An East Phillips neighborhood crusade to turn an old warehouse into a community-owned urban farm is gaining momentum among some Minneapolis City Council members.

The support comes years after the council unanimously agreed to build a city water facility on the site. A growing bloc now wants to change course.

Led by Council Vice President Andrea Jenkins and Council Member Alondra Cano, who represents the area, at least four council members have said they support relinquishing the Roof Depot building to the community instead.

"I was certainly one of those 13 council members who voted to move [the water yard] project forward in 2018," said Jenkins. "And then, in 2020, we had a global virus that impacts people's respiratory systems, as well as a social justice racial reckoning that spread all around the world and really made us re-evaluate."

In a presentation on Thursday, city staff members showed that conceding Roof Depot would cost potentially tens of millions, including $12.3 million already spent on decadeslong plans to create a centrally located public works campus at the site near Longfellow Avenue and E. 27th Street. Brette Hjelle, the city's interim director of public works, said the city needs a new water yard for sewer and water distribution workers, their vehicles and equipment to travel more efficiently on daily maintenance routes as well as respond swiftly to emergencies like flooding and water main breaks.

Supporters of the urban farm oppose the city's vision, saying it would add traffic to a low-income, high-asthma neighborhood already burdened with an outsized share of heavy industries. A former chemical plant left high concentrations of arsenic in area yards, and some residents fear demolishing Roof Depot would expose long-buried pollutants. East Phillips neighborhood activists want community-led development of an urban farm with aquaponics, solar gardens, small shops and affordable housing.

Hjelle offered four possibilities for how to proceed: keep the city's original plans, relinquish a 2.8-acre corner of the site for community development, relocate the city's water distribution division out of Minneapolis and join Fridley's water treatment plant, or find a new home for that division.

Only the first option would keep plans for a workforce training facility intended as a public works career pipeline for East Phillips area residents.

Cano said the first two options are unacceptable to urban farm advocates, and a shared site wouldn't be ideal for the city, either.

"You either move forward with 100 percent of the [water yard] project or you completely withdraw and then turn it into a redevelopment site, which [staff] have told us is the nature and size and scope as Upper Harbor Terminal, and that is precisely why I think this is really exciting," she said, referring to the massive $300 million development of 48 acres of north Minneapolis riverfront. "You will need that type of attention, investment, support and dedicated analysis to really turn around.
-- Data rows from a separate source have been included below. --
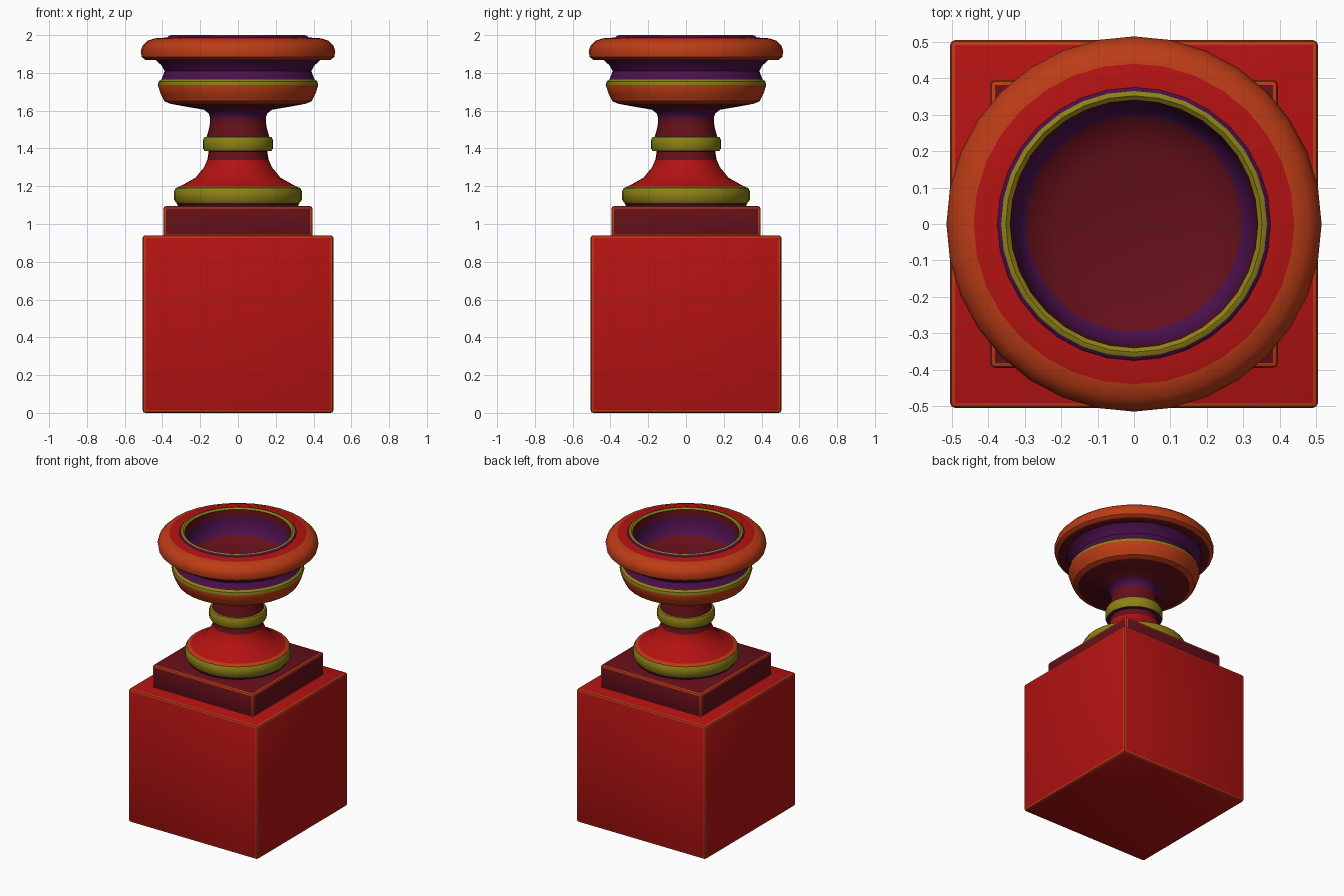
import bpy, bmesh, math

if "Cube" in bpy.data.objects:
    bpy.data.objects.remove(bpy.data.objects["Cube"])

SEGMENTS = 32


def colour(name, r, g, b):
    m = bpy.data.materials.new(name)
    m.diffuse_color = (r, g, b, 1)
    m.use_nodes = True
    m.node_tree.nodes["Principled BSDF"].inputs["Base Color"].default_value = m.diffuse_color
    return m


RED = colour("red", 0.46, 0.006, 0.006)
DARK = colour("dark_red", 0.13, 0.005, 0.010)
ORANGE = colour("orange_red", 0.50, 0.045, 0.008)
OLIVE = colour("olive", 0.27, 0.22, 0.008)
PURPLE = colour("purple", 0.07, 0.005, 0.07)
PALETTE = [RED, DARK, ORANGE, OLIVE, PURPLE]
R, D, O, Y, P = range(5)


def finish(name, bm, materials):
    bmesh.ops.recalc_face_normals(bm, faces=bm.faces)
    mesh = bpy.data.meshes.new(name)
    bm.to_mesh(mesh)
    bm.free()
    ob = bpy.data.objects.new(name, mesh)
    bpy.context.collection.objects.link(ob)
    for m in materials:
        mesh.materials.append(m)
    bpy.ops.object.select_all(action='DESELECT')
    ob.select_set(True)
    bpy.context.view_layer.objects.active = ob
    bpy.ops.object.shade_smooth_by_angle(angle=math.radians(40))
    return ob


def block(name, half, z0, z1, material, edge):
    """Square block with softly worn, differently coloured edges."""
    bm = bmesh.new()
    bmesh.ops.create_cube(bm, size=1)
    for v in bm.verts:
        v.co = (v.co.x * 2 * half, v.co.y * 2 * half, z0 + (v.co.z + 0.5) * (z1 - z0))
    bmesh.ops.bevel(bm, geom=bm.edges[:], offset=0.014, segments=2, profile=0.5,
                    affect='EDGES', material=1)
    return finish(name, bm, [material, edge])


def lathe(name, profile):
    """Turn (radius, z, colour of the band above) points about the z axis."""
    bm = bmesh.new()
    rings = []
    for r, z, _ in profile:
        n = 1 if r == 0 else SEGMENTS
        rings.append([bm.verts.new((r * math.cos(2 * math.pi * i / SEGMENTS),
                                    r * math.sin(2 * math.pi * i / SEGMENTS), z))
                      for i in range(n)])
    for (a, b), (_, _, mat) in zip(zip(rings, rings[1:]), profile):
        for i in range(SEGMENTS):
            j = (i + 1) % SEGMENTS
            corners = [a[i % len(a)], a[j % len(a)], b[j % len(b)], b[i % len(b)]]
            bm.faces.new(list(dict.fromkeys(corners))).material_index = mat
    return finish(name, bm, PALETTE)


# Square pedestal and the smaller step on it
block("pedestal", 0.505, 0.0, 0.94, RED, ORANGE)
block("pedestal_step", 0.395, 0.93, 1.095, DARK, ORANGE)

# Turned urn: foot, stem, collar, bowl, rolled lip and hollow
lathe("urn", [
    (0, 1.09, P), (0.315, 1.09, P), (0.325, 1.11, Y), (0.34, 1.13, Y),
    (0.34, 1.17, Y), (0.33, 1.19, O), (0.305, 1.20, R),            # foot
    (0.225, 1.245, R), (0.18, 1.30, R), (0.162, 1.34, D), (0.155, 1.385, P),
    (0.178, 1.387, Y), (0.185, 1.40, Y), (0.185, 1.445, Y), (0.178, 1.46, Y),
    (0.165, 1.462, D),                                             # collar
    (0.15, 1.52, D), (0.147, 1.56, P), (0.155, 1.585, P), (0.18, 1.605, D),
    (0.28, 1.622, D), (0.36, 1.637, O), (0.39, 1.65, O), (0.41, 1.69, O),
    (0.425, 1.735, Y), (0.42, 1.755, Y), (0.405, 1.765, P),        # bowl
    (0.388, 1.81, P), (0.405, 1.84, P), (0.435, 1.867, D),
    (0.49, 1.868, O), (0.51, 1.885, O), (0.515, 1.915, O), (0.505, 1.945, O),
    (0.48, 1.97, O), (0.44, 1.983, R), (0.375, 1.987, P),          # lip
    (0.365, 1.997, Y), (0.352, 2.0, Y), (0.34, 1.99, D), (0.335, 1.94, P),
    (0.325, 1.88, P), (0.295, 1.83, D), (0.21, 1.80, D), (0, 1.785, D),
])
So I don't think it's a bad thing that this project is being compared to something like that."

Council Member Phillipe Cunningham cast doubt on the third option, pointing out that maintenance fleets commuting from Fridley would have to cut through north Minneapolis, adding to the air pollution in his ward, which also includes industrial polluters and a highway.

"We are having to then deal with the increase in air pollution, without the city jobs, without the job-training facility," he warned.

Council Member Cam Gordon said he plans to vote at the Aug. 18 meeting of the Policy and Government Oversight Committee to support finding a new home for the water yard, which comes with the most uncertainty and greatest expense: an estimated $121.7 million.

That figure includes $4.7 million in unused design fees and $10 million in "escalation costs" for canceling one development and making up for lost time, according to Erik Hansen, the city's economic development director. It does not include providing security for the vacant property, which was formerly slated for demolition, and holding it until community members can line up enough money to buy it. Nor does it account for potential subsidies the city, county and state may have to provide to make the project a reality.

A large coalition of urban-farm champions rallied Sunday in front of Roof Depot, serving locally grown fruits and vegetables while the Brass Solidarity band played and a slate of mayoral candidates and state legislators spoke in favor of pressuring the City Council to give the East Phillips neighborhood control of the site.

"The water distribution functions that the city wants to do can go literally anywhere," said Rep. Aisha Gomez, DFL-Minneapolis, a former policy aide with Cano's office. "If you look at where people of color live and where poor people live, that's where the most polluting industries are sited. And so again, for decades, this community has come together and said, 'No, we're not going to be a municipal sacrifice area.' "

Susan Du • 612-673-4028